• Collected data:
++++++++++++++++++++

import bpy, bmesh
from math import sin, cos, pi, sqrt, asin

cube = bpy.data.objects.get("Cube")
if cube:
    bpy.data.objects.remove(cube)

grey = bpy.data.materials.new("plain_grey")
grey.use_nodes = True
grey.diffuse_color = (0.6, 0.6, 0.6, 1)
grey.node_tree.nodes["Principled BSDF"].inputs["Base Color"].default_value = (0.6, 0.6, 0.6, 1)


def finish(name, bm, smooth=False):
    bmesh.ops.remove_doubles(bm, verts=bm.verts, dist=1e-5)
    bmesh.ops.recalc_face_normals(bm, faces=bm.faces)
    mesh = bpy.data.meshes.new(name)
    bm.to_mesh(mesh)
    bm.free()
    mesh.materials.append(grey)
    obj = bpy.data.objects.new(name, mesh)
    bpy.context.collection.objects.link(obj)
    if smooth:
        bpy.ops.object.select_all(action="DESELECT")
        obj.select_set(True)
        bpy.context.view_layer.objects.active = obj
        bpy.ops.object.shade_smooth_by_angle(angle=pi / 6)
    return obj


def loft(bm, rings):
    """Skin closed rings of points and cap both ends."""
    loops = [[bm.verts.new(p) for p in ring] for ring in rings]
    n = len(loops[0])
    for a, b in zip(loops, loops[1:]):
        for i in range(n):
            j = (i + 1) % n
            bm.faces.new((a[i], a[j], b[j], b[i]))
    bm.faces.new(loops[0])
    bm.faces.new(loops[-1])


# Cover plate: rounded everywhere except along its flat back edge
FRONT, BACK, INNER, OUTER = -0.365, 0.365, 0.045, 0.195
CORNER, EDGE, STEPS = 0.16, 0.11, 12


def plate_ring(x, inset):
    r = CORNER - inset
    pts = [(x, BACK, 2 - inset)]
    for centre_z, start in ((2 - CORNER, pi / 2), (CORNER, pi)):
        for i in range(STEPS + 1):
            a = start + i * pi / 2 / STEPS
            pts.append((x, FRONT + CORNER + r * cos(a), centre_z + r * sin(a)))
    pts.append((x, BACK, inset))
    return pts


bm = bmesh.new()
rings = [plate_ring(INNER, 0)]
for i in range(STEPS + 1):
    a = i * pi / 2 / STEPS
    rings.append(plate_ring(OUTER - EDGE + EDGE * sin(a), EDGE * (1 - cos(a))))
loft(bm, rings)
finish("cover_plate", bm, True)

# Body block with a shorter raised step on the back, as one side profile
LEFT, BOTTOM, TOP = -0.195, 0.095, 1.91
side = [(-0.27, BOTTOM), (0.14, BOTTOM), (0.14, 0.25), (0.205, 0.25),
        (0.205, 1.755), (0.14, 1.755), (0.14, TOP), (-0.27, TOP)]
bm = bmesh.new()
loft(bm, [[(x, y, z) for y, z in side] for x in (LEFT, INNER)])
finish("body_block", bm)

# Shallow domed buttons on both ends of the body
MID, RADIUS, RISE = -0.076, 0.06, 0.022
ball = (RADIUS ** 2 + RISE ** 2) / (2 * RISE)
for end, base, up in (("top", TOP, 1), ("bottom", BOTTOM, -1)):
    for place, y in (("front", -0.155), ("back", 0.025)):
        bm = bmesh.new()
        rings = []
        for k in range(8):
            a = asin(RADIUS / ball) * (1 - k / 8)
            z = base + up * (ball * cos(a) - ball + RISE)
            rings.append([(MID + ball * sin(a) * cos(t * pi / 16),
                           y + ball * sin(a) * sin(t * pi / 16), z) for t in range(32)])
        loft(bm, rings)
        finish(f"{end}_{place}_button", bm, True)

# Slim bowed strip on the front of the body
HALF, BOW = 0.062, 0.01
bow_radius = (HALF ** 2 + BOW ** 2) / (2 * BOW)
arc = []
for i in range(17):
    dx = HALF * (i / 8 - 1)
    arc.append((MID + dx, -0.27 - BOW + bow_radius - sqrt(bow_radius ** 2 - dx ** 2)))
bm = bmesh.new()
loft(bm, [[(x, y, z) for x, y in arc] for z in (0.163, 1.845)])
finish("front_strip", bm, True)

++++++++++++++++++++

• What the task requires:
Going back to the entries above, set down exactly the lines that begin at the one with "pts = [(x, BACK, 2 - inset)]" and end at the one with "ball = (RADIUS ** 2 + RISE ** 2) / (2 * RISE)", both included, and nothing else.

• Answer area:
    pts = [(x, BACK, 2 - inset)]
    for centre_z, start in ((2 - CORNER, pi / 2), (CORNER, pi)):
        for i in range(STEPS + 1):
            a = start + i * pi / 2 / STEPS
            pts.append((x, FRONT + CORNER + r * cos(a), centre_z + r * sin(a)))
    pts.append((x, BACK, inset))
    return pts


bm = bmesh.new()
rings = [plate_ring(INNER, 0)]
for i in range(STEPS + 1):
    a = i * pi / 2 / STEPS
    rings.append(plate_ring(OUTER - EDGE + EDGE * sin(a), EDGE * (1 - cos(a))))
loft(bm, rings)
finish("cover_plate", bm, True)

# Body block with a shorter raised step on the back, as one side profile
LEFT, BOTTOM, TOP = -0.195, 0.095, 1.91
side = [(-0.27, BOTTOM), (0.14, BOTTOM), (0.14, 0.25), (0.205, 0.25),
        (0.205, 1.755), (0.14, 1.755), (0.14, TOP), (-0.27, TOP)]
bm = bmesh.new()
loft(bm, [[(x, y, z) for y, z in side] for x in (LEFT, INNER)])
finish("body_block", bm)

# Shallow domed buttons on both ends of the body
MID, RADIUS, RISE = -0.076, 0.06, 0.022
ball = (RADIUS ** 2 + RISE ** 2) / (2 * RISE)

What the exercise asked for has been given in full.